Hours before the start of his all-star game, Berry was "arrested" by one of his Latrobe players for a debt he claimed Berry owed him. Berry paid the $33 owed and then had the player arrested on false arrest charges.[6]

NFL (1902)[edit]

Berry also helped form the first National Football League in 1902, with Ben Shibe and John Rogers. Shibe and Rodgers, owners of the Philadelphia Phillies and Philadelphia Athletics respectively, decided to field football teams to compete with each other during the baseball wars, that pitted the National League against the upstart American League. However both men needed to have a Pittsburgh-based team in their football league to add legitimacy to their league. So they contacted Berry who put together an all-star team of top players that were named the "Pittsburgh Stars".

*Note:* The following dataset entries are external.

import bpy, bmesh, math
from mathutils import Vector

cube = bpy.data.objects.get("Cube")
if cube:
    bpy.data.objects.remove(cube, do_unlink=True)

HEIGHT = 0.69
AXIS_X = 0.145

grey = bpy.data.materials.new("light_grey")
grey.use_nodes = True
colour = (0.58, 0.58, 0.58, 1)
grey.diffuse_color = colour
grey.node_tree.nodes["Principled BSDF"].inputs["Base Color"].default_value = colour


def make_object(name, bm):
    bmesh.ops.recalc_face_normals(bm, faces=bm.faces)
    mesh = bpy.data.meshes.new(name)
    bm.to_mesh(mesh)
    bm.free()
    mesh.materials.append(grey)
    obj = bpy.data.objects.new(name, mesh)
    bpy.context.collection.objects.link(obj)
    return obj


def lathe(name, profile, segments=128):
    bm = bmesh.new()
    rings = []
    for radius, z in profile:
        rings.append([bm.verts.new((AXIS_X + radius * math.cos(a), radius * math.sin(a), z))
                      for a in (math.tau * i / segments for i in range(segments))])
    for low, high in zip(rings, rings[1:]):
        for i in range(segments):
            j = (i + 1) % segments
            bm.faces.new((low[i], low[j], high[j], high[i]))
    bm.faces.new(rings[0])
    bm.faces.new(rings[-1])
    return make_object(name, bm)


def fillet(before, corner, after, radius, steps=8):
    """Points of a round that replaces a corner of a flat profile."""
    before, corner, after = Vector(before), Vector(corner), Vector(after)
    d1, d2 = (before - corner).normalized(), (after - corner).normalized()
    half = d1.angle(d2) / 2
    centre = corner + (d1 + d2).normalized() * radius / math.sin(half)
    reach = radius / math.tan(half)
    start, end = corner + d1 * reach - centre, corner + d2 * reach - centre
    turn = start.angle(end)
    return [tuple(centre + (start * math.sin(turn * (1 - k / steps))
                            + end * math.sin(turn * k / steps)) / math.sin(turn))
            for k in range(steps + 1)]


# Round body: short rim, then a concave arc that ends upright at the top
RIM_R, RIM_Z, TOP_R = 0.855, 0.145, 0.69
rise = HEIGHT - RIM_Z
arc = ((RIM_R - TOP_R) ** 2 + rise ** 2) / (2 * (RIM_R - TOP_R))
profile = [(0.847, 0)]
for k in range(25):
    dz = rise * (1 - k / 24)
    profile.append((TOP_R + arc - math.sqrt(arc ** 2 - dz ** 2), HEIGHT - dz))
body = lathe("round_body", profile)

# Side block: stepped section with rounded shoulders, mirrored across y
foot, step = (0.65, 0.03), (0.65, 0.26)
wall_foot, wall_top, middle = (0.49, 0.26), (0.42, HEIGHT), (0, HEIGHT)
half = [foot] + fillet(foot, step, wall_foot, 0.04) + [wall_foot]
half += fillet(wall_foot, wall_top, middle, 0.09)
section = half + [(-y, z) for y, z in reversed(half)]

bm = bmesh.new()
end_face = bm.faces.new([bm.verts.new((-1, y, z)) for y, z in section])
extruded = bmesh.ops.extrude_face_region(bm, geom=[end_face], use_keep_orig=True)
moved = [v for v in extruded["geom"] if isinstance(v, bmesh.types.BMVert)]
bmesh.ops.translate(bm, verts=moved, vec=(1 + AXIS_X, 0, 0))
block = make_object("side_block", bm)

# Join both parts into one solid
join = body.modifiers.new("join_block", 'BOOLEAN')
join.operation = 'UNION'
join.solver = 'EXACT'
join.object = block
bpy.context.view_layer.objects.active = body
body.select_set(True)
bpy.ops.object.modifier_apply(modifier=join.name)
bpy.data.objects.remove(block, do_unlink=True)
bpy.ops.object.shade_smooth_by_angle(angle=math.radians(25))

Dave Berry (wearing a suit and tie) with members of the 1897 Latrobe football team.

The Stars were owned by Berry on paper; however Barney Dreyfuss and William Chase Temple, owners of the Pittsburgh Pirates were rumoured to be funding the team. Meanwhile, Shibe and Rogers named their teams after their baseball counterparts.[4][7] Berry was also named the league's president.[8]

In the league's only season, Berry's Pittsburgh Stars defeated the Philadelphia Athletics, 11-0 at the Pittsburgh Coliseum to win the league championship. The A's players decided to call the Stars game an exhibition, and declared themselves the champs. However, the team had agreed to that season-ending championship game against Pittsburgh the Saturday after Thanksgiving Day, and they had lost it. This was recognized by all parties at the time as the championship game. Each team carried a record of 2–2 for league play. Pittsburgh had by far the better point ratio, scoring 39 points to their opponents' 22. Both the Athletics and the Phillies gave up more points than they scored in their league games. Finally Berry used his power as league president and name his Stars the 1902 champions.[7]

Newspaper career[edit]

Berry was a longtime newspaperman. He learned the business as a reporter for the daily Greensburg Press, covering the city of Jeannette in the local news. He later conducted the Latrobe Clipper and founded two papers in Greensburg, the Morning Star and Morning Review.[9] Continuing his journalistic career in Uniontown, he purchased the weekly Genius of Liberty and daily Evening Genius[10] and established the Morning Herald.[2] During the later years of his life he turned his attention to labor publications, editing the National Labor Journal of Pittsburgh and the National Industrial Review of San Francisco.[1]


  1. ^ Berry's age at death was variously reported in obituaries as 57,[1] 58,[2] and 61.[3]


  1. ^ a b c "David J. Berry". The Pittsburgh Press. 13 Nov 1928. p. 6 – via Newspapers.com Free to read.
  2. ^ a b "David J. Berry Dies in West". Pittsburgh Post-Gazette. 13 November 1928. p. 25 – via Newspapers.com Free to read.
  3. ^ "David J. Berry Passes Away in San Francisco". The Morning Herald. Uniontown, PA. 14 November 1928. p. 17 – via Newspapers.com Free to read.
  4. ^ a b c Peterson, Robert W. (1997). Pigskin: The Early Years of Pro Football. Oxford University Press. ISBN 0-19-511913-4.
  5. ^ Riffenburgh, Beau & Bob Carroll (1989). "The Birth of Pro Football" (PDF). Coffin Corner. Professional Football Researchers Association. 11 (Annual): 1–30. Archived from the original (PDF) on 2010-11-27.
  6. ^ PFRA Research. "Stars Over All-Stars" (PDF) (Annual). Professional Football Researchers Association: 1–5. Archived from the original (PDF) on 2010-11-26.
  7. ^ a b Carroll, Bob (1980). "Dave Berry and the Philadelphia Story" (PDF). Coffin Corner. Professional Football Researchers Association. 2 (Annual): 1–9. Archived from the original (PDF) on 2010-12-15.
  8. ^ "Football Chronology II; The First Pros: 1884 to 1903" (PDF). Coffin Corner. Professional Football Researchers Association. 23 (2): 1–3. 2001. Archived from the original (PDF) on 2009-03-26.
  9. ^ Walkinshaw, Lewis Clark (1939). Annals of Southwestern Pennsylvania. 3. New York: Lewis Historical Publishing Company, Inc. p. 435.
  10. ^ Hadden, James (1913). A History of Uniontown. Uniontown, PA: New Werner Company. p. 466.